"These results represent an important milestone," Wei Chen, a professor at the Beijing Institute of Biotechnology and who led the study, said in a press release. "However, these results should be interpreted cautiously. The challenges in the development of a Covid-19 vaccine are unprecedented, and the ability to trigger these immune responses does not necessarily indicate that the vaccine will protect humans from Covid-19."
The potential vaccine from CanSino Biologic, called Ad5-nCoV, was approved for human trials in March. The participants were ages 18 to 60 and received a low, medium or high dose. There were 36 people in each of the three groups of low, medium and high dosages.
The concentration of neutralizing antibodies, which researchers believe is important in acquiring protection against the virus, appeared to increase with dose strength, they said. By day 28, half of the patients in the low- and middle-dose groups showed neutralizing antibodies compared with three-quarter of patients in the high-dose group.
The researchers noted the small sample size and said further research will be needed before this vaccine can become available.
The findings were published days after biotech firm Moderna released early findings for its potential vaccine.

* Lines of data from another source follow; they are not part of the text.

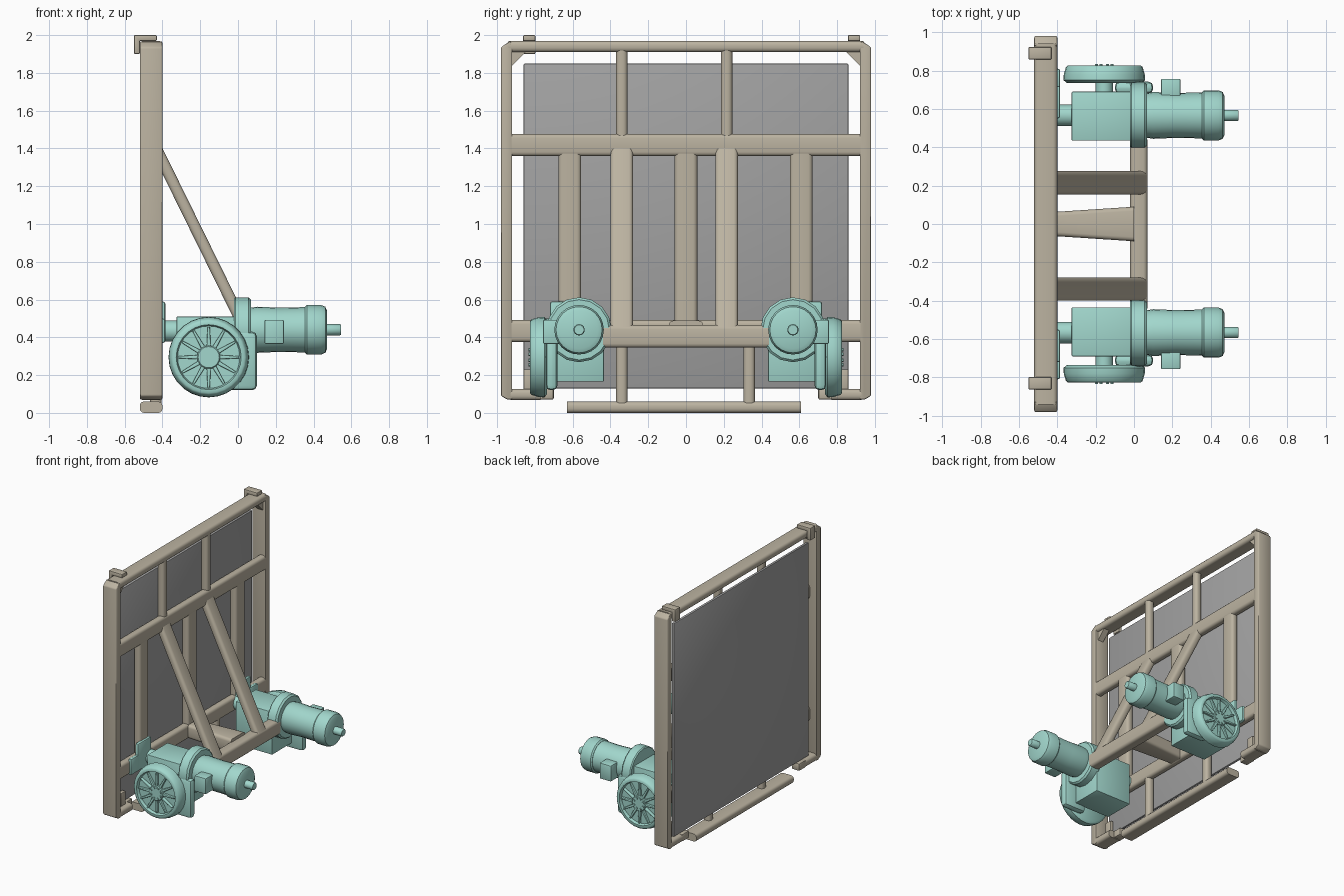
import bpy, bmesh, math
from mathutils import Vector as V

if "Cube" in bpy.data.objects:
    bpy.data.objects.remove(bpy.data.objects["Cube"])


def material(name, rgb):
    m = bpy.data.materials.new(name)
    m.diffuse_color = (*rgb, 1)
    m.use_nodes = True
    m.node_tree.nodes["Principled BSDF"].inputs["Base Color"].default_value = m.diffuse_color
    return m


CREAM = material("beige_frame", (0.50, 0.45, 0.355))
TEAL = material("pale_teal", (0.36, 0.68, 0.61))
GREY = material("grey_panel", (0.36, 0.36, 0.36))


def finish(name, bm, mat, bevel=0.0, seg=2):
    """Bevel, mark sharp edges, and link the mesh as an object."""
    bmesh.ops.recalc_face_normals(bm, faces=bm.faces)
    if bevel:
        bmesh.ops.bevel(bm, geom=bm.edges[:], offset=bevel, segments=seg,
                        affect='EDGES', profile=0.5)
    for f in bm.faces:
        f.smooth = True
    for e in bm.edges:
        e.smooth = len(e.link_faces) == 2 and e.calc_face_angle(0) < math.radians(40)
    me = bpy.data.meshes.new(name)
    bm.to_mesh(me)
    bm.free()
    me.materials.append(mat)
    ob = bpy.data.objects.new(name, me)
    bpy.context.collection.objects.link(ob)
    return ob


def loft(name, rings, mat, bevel=0.0):
    """Skin matching rings of points and cap both ends."""
    bm = bmesh.new()
    rows = [[bm.verts.new(p) for p in r] for r in rings]
    n = len(rows[0])
    for a, b in zip(rows, rows[1:]):
        for i in range(n):
            j = (i + 1) % n
            bm.faces.new((a[i], a[j], b[j], b[i]))
    bm.faces.new(rows[0])
    bm.faces.new(rows[-1])
    return finish(name, bm, mat, bevel)


def box(name, x, y, z, mat, bevel=0.0):
    return loft(name, [[(a, y[0], z[0]), (a, y[1], z[0]), (a, y[1], z[1]), (a, y[0], z[1])]
                       for a in x], mat, bevel)


def bar(name, p, q, side, w, d, mat=CREAM, w2=None, r=0.022):
    """Flat tube with rounded edges; w is measured along side, d across it."""
    p, q, s = V(p), V(q), V(side)
    t = (q - p).normalized().cross(s).normalized()
    rings = []
    for c, ww in ((p, w), (q, w2 or w)):
        ring = []
        for sx, sy, a0 in ((1, 1, 0), (-1, 1, 90), (-1, -1, 180), (1, -1, 270)):
            for k in range(4):
                a = math.radians(a0 + 30 * k)
                ring.append(c + s * (sx * (ww / 2 - r) + r * math.cos(a))
                            + t * (sy * (d / 2 - r) + r * math.sin(a)))
        rings.append(ring)
    return loft(name, rings, mat)


def lathe(name, c, axis, prof, n, mat=TEAL):
    """Turned part: prof holds (distance along axis, radius)."""
    a, c = V(axis), V(c)
    u = V((0, 0, 1))
    v = a.cross(u)
    rings = [[c + a * t + (u * math.cos(k * math.tau / n) + v * math.sin(k * math.tau / n)) * r
              for k in range(n)] for t, r in prof]
    return loft(name, rings, mat)


X, Y, Z = (1, 0, 0), (0, 1, 0), (0, 0, 1)

# Display panel
box("panel", (-0.495, -0.472), (-0.86, 0.86), (0.13, 1.85), GREY, 0.008)

# Outer frame
bar("top_rail", (-0.46, -0.94, 1.94), (-0.46, 0.94, 1.94), Z, 0.06, 0.12)
bar("bottom_rail", (-0.46, -0.63, 0.03), (-0.46, 0.61, 0.03), Z, 0.06, 0.12)
for s, tag in ((1, "right"), (-1, "left")):
    outline = [(0.92, 0.07), (0.945, 0.07), (0.98, 0.09), (0.98, 1.935), (0.93, 1.97), (0.92, 1.95)]
    loft("post_" + tag, [[(x, s * y, z) for y, z in outline] for x in (-0.52, -0.40)], CREAM, 0.008)
    loft("corner_gusset_" + tag, [[(x, s * y, z) for y, z in ((0.92, 1.84), (0.92, 1.91), (0.85, 1.91))]
                                  for x in (-0.47, -0.42)], CREAM)
    # Bottom corner fittings
    bar("corner_stub_" + tag, (-0.46, s * 0.77, 0.097), (-0.46, s * 0.93, 0.097), Z, 0.06, 0.12)
    box("stub_hook_" + tag, (-0.52, -0.45), sorted((s * 0.70, s * 0.79)), (0.07, 0.13), CREAM, 0.01)
    lathe("rail_foot_" + tag, (-0.46, s * 0.63, 0), Z,
          ((0.055, 0.055), (0.065, 0.09), (0.10, 0.095), (0.12, 0.075)), 20, CREAM)
    box("lower_clip_" + tag, (-0.47, -0.44), sorted((s * 0.80, s * 0.86)), (0.11, 0.23), CREAM, 0.005)

# Hooks on the top rail
for y, tag in ((-0.83, "left"), (0.89, "right")):
    hook = [(-0.55, 1.90), (-0.52, 1.90), (-0.52, 1.97), (-0.43, 1.97), (-0.43, 2.0), (-0.55, 2.0)]
    loft("top_hook_" + tag, [[(x, b, z) for x, z in hook] for b in (y - 0.032, y + 0.032)], CREAM, 0.005)

# Cross rails and uprights
for z, tag in ((1.418, "upper"), (0.433, "lower")):
    bar("cross_rail_" + tag, (-0.43, -0.925, z), (-0.43, 0.925, z), Z, 0.118, 0.06)
for i, y in enumerate((-0.615, 0, 0.61)):
    bar("upright_%d" % i, (-0.432, y, 0.45), (-0.432, y, 1.40), Y, 0.12, 0.06)
for i, (y, a, b) in enumerate(((-0.34, 1.45, 1.92), (0.215, 1.45, 1.92),
                               (-0.34, 0.04, 0.42), (0.335, 0.04, 0.42))):
    bar("thin_upright_%d" % i, (-0.435, y, a), (-0.435, y, b), Y, 0.06, 0.06)

# Base beam, sloping braces and centre arm
bar("base_beam", (0.025, -0.44, 0.405), (0.025, 0.44, 0.405), Z, 0.12, 0.09)
for y, tag in ((-0.34, "left"), (0.215, "right")):
    bar("brace_" + tag, (-0.44, y, 1.415), (0.04, y, 0.44), Y, 0.12, 0.06)
bar("centre_arm", (-0.42, 0, 0.433), (0.0, 0, 0.433), Y, 0.125, 0.11, w2=0.18)

# Motor units, mirrored to each side
for s, tag in ((1, "right"), (-1, "left")):
    def ys(a, b):
        return sorted((s * a, s * b))

    mc, out = (0, s * 0.566, 0.44), (0, s, 0)
    box("mount_plate_" + tag, (-0.415, -0.385), ys(0.55, 0.72), (0.37, 0.59), TEAL, 0.012)
    box("mount_ear_" + tag, (-0.415, -0.385), ys(0.70, 0.81), (0.37, 0.50), TEAL, 0.012)
    lathe("rear_shaft_" + tag, (0, s * 0.566, 0.433), X, ((-0.41, 0.056), (-0.31, 0.056)), 16)
    box("gearbox_" + tag, (-0.325, 0.0), ys(0.435, 0.69), (0.165, 0.51), TEAL, 0.005)
    lathe("flange_" + tag, mc, X, ((-0.02, 0.165), (-0.012, 0.172), (0.055, 0.172), (0.068, 0.16)), 16)
    lathe("motor_body_" + tag, mc, X, ((0.06, 0.115), (0.10, 0.122), (0.22, 0.117), (0.36, 0.12)), 24)
    lathe("motor_cap_" + tag, mc, X, ((0.355, 0.122), (0.365, 0.131), (0.44, 0.131), (0.462, 0.122),
                                     (0.472, 0.10)), 24)
    lathe("motor_shaft_" + tag, mc, X, ((0.46, 0.03), (0.54, 0.03), (0.545, 0.026)), 14)
    box("terminal_box_" + tag, (0.14, 0.243), ys(0.65, 0.757), (0.365, 0.493), TEAL, 0.008)
    lathe("cable_pin_" + tag, (0.205, s * 0.715, 0), Z, ((0.305, 0.01), (0.38, 0.01)), 10)
    box("lower_casing_" + tag, (-0.10, 0.10), ys(0.68, 0.742), (0.12, 0.43), TEAL, 0.025)

    # Spoked wheel
    wx, wz = -0.155, 0.295
    wc = (wx, 0, wz)
    lathe("wheel_axle_" + tag, wc, out, ((0.66, 0.046), (0.75, 0.046)), 16)
    lathe("wheel_" + tag, wc, out, ((0.735, 0.195), (0.75, 0.213), (0.78, 0.211), (0.818, 0.2),
                                   (0.826, 0.19), (0.826, 0.172), (0.803, 0.165), (0.803, 0.01)), 28)
    lathe("wheel_hub_" + tag, wc, out, ((0.80, 0.062), (0.82, 0.062), (0.826, 0.056)), 20)
    for k in range(12):
        a = math.tau * k / 12
        d = V((math.sin(a), 0, math.cos(a)))
        side = (math.cos(a), 0, -math.sin(a))
        m = V((wx, s * 0.81, wz))
        bar("spoke_%s_%d" % (tag, k), m + d * 0.055, m + d * 0.16, side, 0.022, 0.022,
            TEAL, w2=0.012, r=0.005)
    for k in range(8):
        a = math.tau * (k + 0.5) / 8
        lathe("hub_bolt_%s_%d" % (tag, k), (wx + 0.043 * math.sin(a), 0, wz + 0.043 * math.cos(a)),
              out, ((0.82, 0.009), (0.833, 0.009)), 6)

Moderna said its potential vaccine produced neutralizing antibodies for eight of the patients whose data was available so far. Additionally, all 45 patients in the study produced binding antibodies seen at similar levels of people who have recovered from the virus, the company said.
There are no proven treatments for Covid-19. Scientists are optimistic a vaccine to prevent the disease will be ready in the first half of 2021 — 12 to 18 months since Chinese scientists first identified the coronavirus and mapped its genetic sequence.
More than 100 vaccines are under development globally, according to the World Health Organization. At least eight vaccines are in human trials.
Scientists hope the antibodies provide some degree of protection against getting Covid-19, but they can't say that definitively since it hasn't been studied and some patients appear to have been reinfected after recovering from the virus.
In the CanSino Biologic vaccine trial, most patients typically reported pain at the injection site and others reported fever, fatigue or a headache, the Chinese researchers said. One participant who received the higher dose reported severe fever along with severe symptoms of fatigue, shortness of breath and muscle pain. The reactions persisted for less than 48 hours.
The researchers are now conducting phase two trial with 500 patients.